Please report how many lines in the records below contain the word "verts", and give nothing else.

**RECORD SET**
________________________

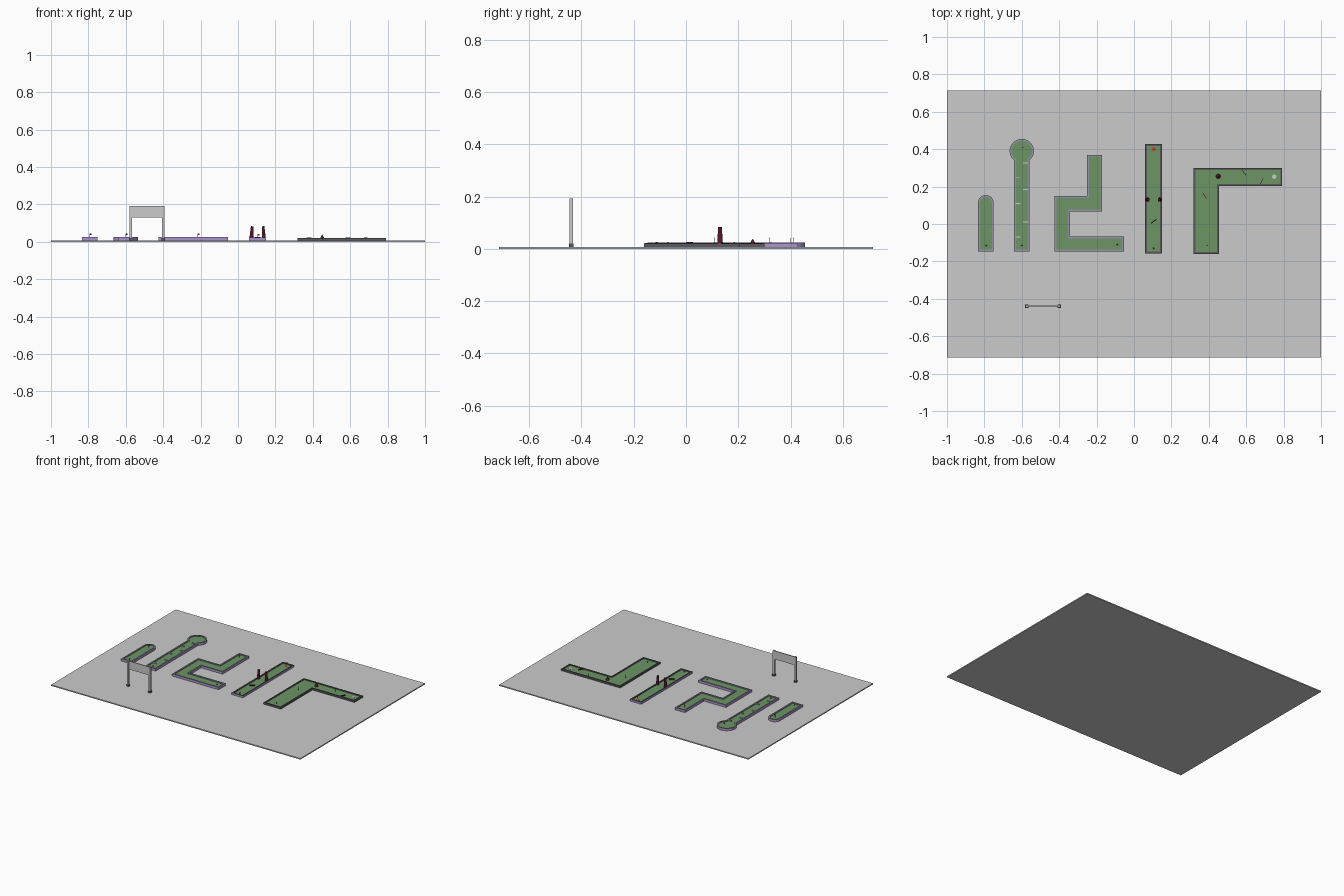
import bpy, bmesh, math
from mathutils import Matrix, Vector

if "Cube" in bpy.data.objects:
    bpy.data.objects.remove(bpy.data.objects["Cube"])

G = 0.008  # top of the ground slab


def mat(name, c):
    m = bpy.data.materials.new(name)
    m.diffuse_color = (*c, 1)
    m.use_nodes = True
    m.node_tree.nodes["Principled BSDF"].inputs["Base Color"].default_value = m.diffuse_color
    return m


GREEN = mat("turf_green", (0.15, 0.30, 0.13))
PURPLE = mat("edge_purple", (0.42, 0.30, 0.62))
RIM = mat("rim_grey", (0.30, 0.30, 0.38))
DARK = mat("dark_grey", (0.10, 0.10, 0.11))
MAROON = mat("maroon", (0.10, 0.008, 0.025))
RED = mat("red", (0.6, 0.06, 0.03))
WHITE = mat("white", (0.8, 0.8, 0.8))
BLACK = mat("black", (0.015, 0.015, 0.015))


def finish(name, bm, mats=()):
    bmesh.ops.recalc_face_normals(bm, faces=bm.faces)
    me = bpy.data.meshes.new(name)
    bm.to_mesh(me)
    bm.free()
    for m in mats:
        me.materials.append(m)
    ob = bpy.data.objects.new(name, me)
    bpy.context.collection.objects.link(ob)
    return ob


def box(name, centre, size, m=None, turn=0):
    bm = bmesh.new()
    bmesh.ops.create_cube(bm, size=1)
    bmesh.ops.scale(bm, vec=size, verts=bm.verts)
    bmesh.ops.transform(bm, matrix=Matrix.Translation(centre) @ Matrix.Rotation(turn, 4, 'Z'), verts=bm.verts)
    return finish(name, bm, [m] if m else [])


def cone(name, x, y, z0, z1, r1, r2, m=None, lean=0, n=16):
    bm = bmesh.new()
    bmesh.ops.create_cone(bm, cap_ends=True, segments=n, radius1=r1, radius2=r2, depth=z1 - z0)
    bmesh.ops.transform(bm, matrix=Matrix.Translation((x, y, (z0 + z1) / 2)) @ Matrix.Rotation(lean, 4, 'Y'),
                        verts=bm.verts)
    for f in bm.faces:
        f.smooth = len(f.verts) == 4
    ob = finish(name, bm, [m] if m else [])
    for e in ob.data.edges:  # keep cap edges crisp
        e.use_edge_sharp = False
    return ob


def lane(name, outline, top, floor, side, rim, width=0.010):
    """Closed outline -> raised kerb with a sunken green floor."""
    bm = bmesh.new()
    base = bm.faces.new([bm.verts.new((x, y, G)) for x, y in outline])
    ext = bmesh.ops.extrude_face_region(bm, geom=[base], use_keep_orig=True)["geom"]
    bmesh.ops.translate(bm, vec=(0, 0, top - G), verts=[v for v in ext if isinstance(v, bmesh.types.BMVert)])
    face = [f for f in ext if isinstance(f, bmesh.types.BMFace)][0]
    bmesh.ops.recalc_face_normals(bm, faces=bm.faces)
    ring = bmesh.ops.inset_region(bm, faces=[face], thickness=width, use_even_offset=True)["faces"]
    for f in ring:
        f.material_index = 1
    ext = bmesh.ops.extrude_discrete_faces(bm, faces=[face])["faces"]
    for v in ext[0].verts:
        v.co.z = floor
    for e in ext[0].edges:
        for f in e.link_faces:
            f.material_index = 1
    ext[0].material_index = 2
    return finish(name, bm, [side, rim, GREEN])


def arc(cx, cy, r, a0, a1, n):
    return [(cx + r * math.cos(math.radians(a0 + (a1 - a0) * i / n)),
             cy + r * math.sin(math.radians(a0 + (a1 - a0) * i / n))) for i in range(n + 1)]


def flag(name, x, y, z, m):
    cone(name + "_pole", x, y, z, z + 0.025, 0.001, 0.001, WHITE, n=6)
    box(name + "_cloth", (x + 0.005, y, z + 0.021), (0.010, 0.001, 0.007), m)


# Ground slab
box("ground_slab", (0, 0, G / 2), (2, 1.428, G))

# Lanes, left to right
lane("lane_1", [(-0.834, -0.147), (-0.75, -0.147)] + arc(-0.792, 0.113, 0.042, 0, 180, 16),
     0.025, 0.019, PURPLE, RIM)
lane("lane_2", [(-0.642, -0.147), (-0.558, -0.147)] + arc(-0.6, 0.39, 0.065, -49.7, 229.7, 28),
     0.025, 0.019, PURPLE, RIM)
lane("lane_3", [(-0.425, -0.147), (-0.053, -0.147), (-0.053, -0.067), (-0.342, -0.067), (-0.342, 0.067),
                (-0.17, 0.067), (-0.17, 0.37), (-0.25, 0.37), (-0.25, 0.15), (-0.425, 0.15)],
     0.025, 0.019, PURPLE, RIM)
lane("lane_4", [(0.06, -0.158), (0.15, -0.158), (0.15, 0.428), (0.06, 0.428)], 0.022, 0.017, PURPLE, DARK)
lane("lane_5", [(0.318, -0.16), (0.455, -0.16), (0.455, 0.203), (0.792, 0.203), (0.792, 0.30), (0.318, 0.30)],
     0.021, 0.016, DARK, DARK)

# Lane 2 alternating barriers
for i, y in enumerate((-0.07, 0.01, 0.11, 0.185, 0.25, 0.325)):
    box(f"barrier_{i}", (-0.6 + (0.020 if i % 2 else -0.020), y, 0.022), (0.026, 0.005, 0.007), WHITE)

# Balls at the tees
for i, (x, y, z) in enumerate([(-0.79, -0.115, 0.019), (-0.6, -0.115, 0.019), (-0.09, -0.11, 0.019),
                               (0.105, -0.13, 0.017), (0.39, -0.115, 0.016)]):
    bm = bmesh.new()
    bmesh.ops.create_uvsphere(bm, u_segments=12, v_segments=8, radius=0.004)
    bmesh.ops.translate(bm, vec=(x, y, z + 0.003), verts=bm.verts)
    for f in bm.faces:
        f.smooth = True
    finish(f"ball_{i}", bm, [DARK])

# Flags and cups at the ends
flag("flag_1", -0.792, 0.11, 0.019, BLACK)
flag("flag_2", -0.6, 0.41, 0.019, BLACK)
flag("flag_3", -0.215, 0.32, 0.019, RED)
flag("flag_4", 0.105, 0.40, 0.017, RED)
cone("cup_4", 0.105, 0.40, 0.016, 0.0185, 0.011, 0.011, RED)
cone("cup_5", 0.75, 0.253, 0.015, 0.0175, 0.012, 0.012, WHITE)

# Lane 4 leaning gate posts and diagonal bar
for s in (-1, 1):
    cone("leaning_post", 0.105 + s * 0.031, 0.130, 0.017, 0.083, 0.011, 0.007, MAROON, lean=-s * 0.06)
box("diagonal_bar", (0.105, 0.014, 0.021), (0.036, 0.005, 0.009), MAROON, math.radians(36))

# Lane 5 cone and bars
cone("obstacle_cone", 0.45, 0.255, 0.016, 0.038, 0.013, 0.001, MAROON)
for x, y, a in ((0.378, 0.150, -57), (0.588, 0.275, -52), (0.683, 0.228, 63)):
    box("angled_bar", (x, y, 0.0195), (0.036, 0.004, 0.007), MAROON, math.radians(a))

# Entrance arch: posts with feet and a blank sign board
for x in (-0.573, -0.399):
    box("arch_post", (x, -0.439, 0.10), (0.013, 0.013, 0.184))
    box("arch_foot", (x, -0.439, 0.014), (0.018, 0.018, 0.012), DARK)
box("arch_sign", (-0.486, -0.437, 0.161), (0.165, 0.007, 0.060))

________________________

**EXERCISE OUTPUT**
8